Alternatively, do two-arm dumbbell rows by lying face down on an exercise bench with the incline set at approximately 60 degrees.
So Which is the Better Exercise?
As the bent over two dumbbell row is quite similar to the barbell row. It is more relevant to compare the one arm bent over row to the barbell row.
In terms of muscle recruitment, it seems that the barbell row recruits a slightly higher percentage (93%) of the lats than the one arm bent over row (91%) as determined by EMG studies – refer to article ‘Back Training’.
This however accounts for perfect form, which many trainers don’t exhibit, especially when they are lifting heavier weights.
Unfortunately barbell rows require such neural drive to maintain a correct posture throughout the exercise to prevent injury that it can actually detract the exercise.
The erector spinae, glutes and hamstrings can also be highly recruited as compensation, to the extent that there’s minimal activation of the lats, which are meant to be the focus of the exercise!
This problem is less of a concern when performing the one arm bent over row as you are already on a stable base.
By focusing on the one arm dumbbell rows, you can easily lift more weight.

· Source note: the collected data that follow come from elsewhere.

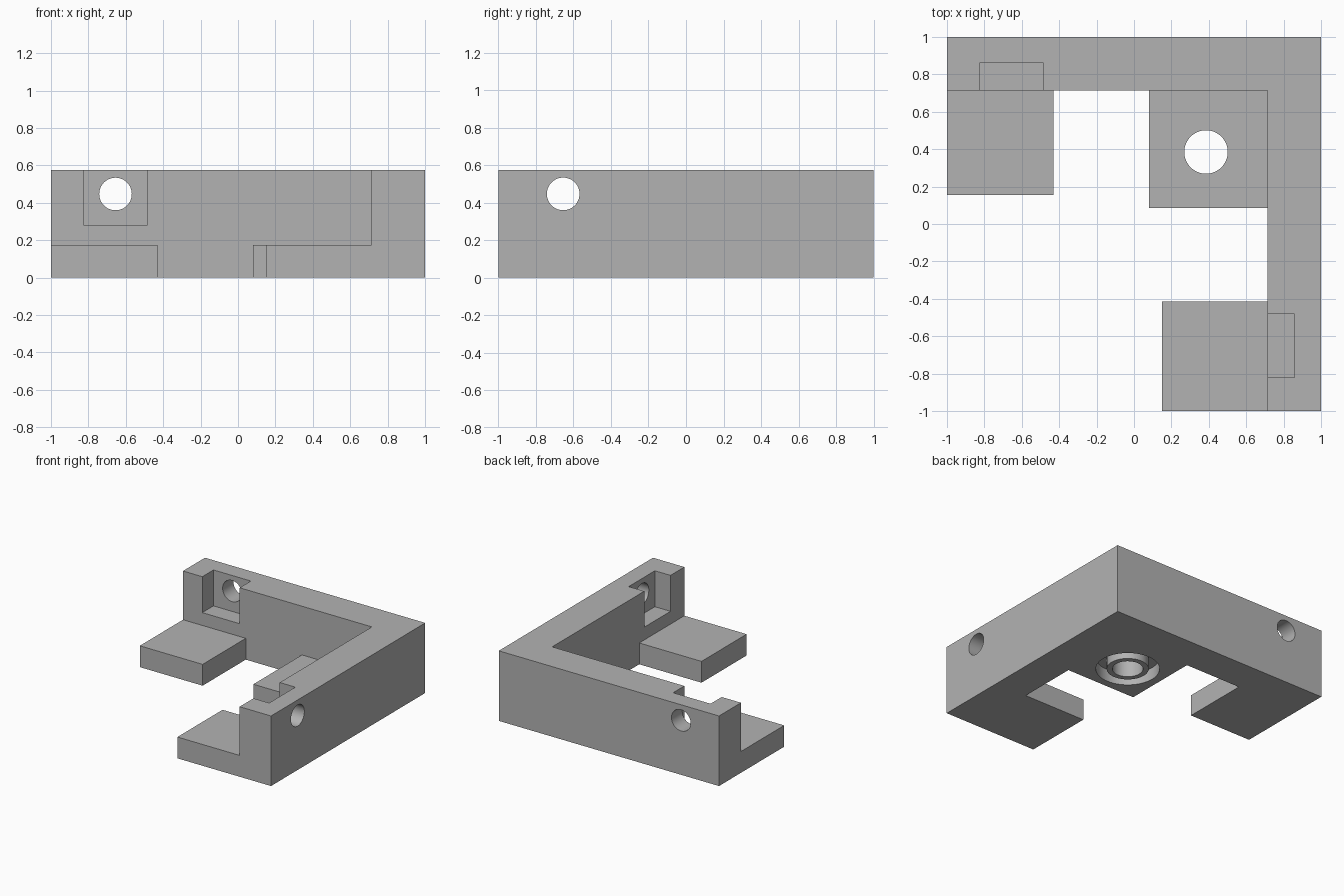
import bpy
import bmesh
import math
from mathutils import Matrix, Vector

cube = bpy.data.objects.get("Cube")
if cube:
    bpy.data.objects.remove(cube, do_unlink=True)

EDGE = 0.715      # inner face of both walls
HEIGHT = 0.575
BASE = 0.175      # tab thickness

grey = bpy.data.materials.new("plain grey")
grey.use_nodes = True
grey.diffuse_color = (0.45, 0.45, 0.45, 1)
grey.node_tree.nodes["Principled BSDF"].inputs["Base Color"].default_value = (0.45, 0.45, 0.45, 1)


def finish(name, bm):
    bmesh.ops.recalc_face_normals(bm, faces=bm.faces)
    mesh = bpy.data.meshes.new(name)
    bm.to_mesh(mesh)
    bm.free()
    mesh.materials.append(grey)
    obj = bpy.data.objects.new(name, mesh)
    bpy.context.collection.objects.link(obj)
    return obj


def prism(name, outline, z0, z1):
    bm = bmesh.new()
    face = bm.faces.new([bm.verts.new((x, y, z0)) for x, y in outline])
    top = bmesh.ops.extrude_face_region(bm, geom=[face])["geom"]
    verts = [v for v in top if isinstance(v, bmesh.types.BMVert)]
    bmesh.ops.translate(bm, verts=verts, vec=(0, 0, z1 - z0))
    return finish(name, bm)


def box(name, x0, x1, y0, y1, z0, z1):
    return prism(name, [(x0, y0), (x1, y0), (x1, y1), (x0, y1)], z0, z1)


def rod(name, radius, start, end):
    start, end = Vector(start), Vector(end)
    axis = end - start
    turn = axis.to_track_quat("Z", "Y").to_matrix().to_4x4()
    bm = bmesh.new()
    bmesh.ops.create_cone(bm, cap_ends=True, segments=64, radius1=radius, radius2=radius,
                          depth=axis.length,
                          matrix=Matrix.Translation((start + end) / 2) @ turn)
    return finish(name, bm)


# L-shaped wall
body = prism("corner_bracket", [(-1, 1), (-1, EDGE), (EDGE, EDGE), (EDGE, -1), (1, -1), (1, 1)],
             0, HEIGHT)


def combine(tool, operation):
    tool.hide_render = True
    mod = body.modifiers.new(tool.name, "BOOLEAN")
    mod.operation = operation
    mod.solver = "EXACT"
    mod.object = tool
    bpy.context.view_layer.objects.active = body
    bpy.ops.object.modifier_apply(modifier=mod.name)
    bpy.data.objects.remove(tool, do_unlink=True)


# Three tabs at the foot of the walls
inside = EDGE + 0.1
combine(box("left_tab", -1, -0.43, 0.155, inside, 0, BASE), "UNION")
combine(box("corner_tab", 0.08, inside, 0.085, inside, 0, BASE), "UNION")
combine(box("front_tab", 0.15, inside, -1, -0.415, 0, BASE), "UNION")

# Open-topped pockets in the inner faces
combine(box("back_pocket", -0.825, -0.485, EDGE - 0.1, 0.86, 0.28, 0.8), "DIFFERENCE")
combine(box("side_pocket", EDGE - 0.1, 0.857, -0.82, -0.48, 0.28, 0.8), "DIFFERENCE")

# Screw holes through the walls
combine(rod("back_hole", 0.087, (-0.655, 0.8, 0.447), (-0.655, 1.1, 0.447)), "DIFFERENCE")
combine(rod("side_hole", 0.087, (0.8, -0.655, 0.447), (1.1, -0.655, 0.447)), "DIFFERENCE")

# Ring groove under the corner tab, around a bored boss
c = 0.385
combine(rod("groove", 0.24, (c, c, -0.1), (c, c, 0.1)), "DIFFERENCE")
combine(rod("boss", 0.158, (c, c, 0), (c, c, 0.14)), "UNION")
combine(rod("bore", 0.116, (c, c, -0.1), (c, c, 0.3)), "DIFFERENCE")

# Smooth bores, sharp edges
bpy.ops.object.select_all(action="DESELECT")
body.select_set(True)
bpy.context.view_layer.objects.active = body
bpy.ops.object.shade_smooth_by_angle(angle=math.radians(30))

In order to achieve structural balance, for every set of chin ups, complete a set of dumbbell rows.
Strong athletes will need heavy rows to achieve results.
You can vary this by using thicker gripped handles and thus your requirement for weight will decrease by 10-15%.
Both exercises should be incorporated into your workouts to vary the stresses it places on your muscles.
Greater stress can help provide better adaptations and to prevent plateaus.
As long as perfect form is utilized. Both exercises are similar in their ability to work the lats and to give you the massive back that will make you respected in the gym.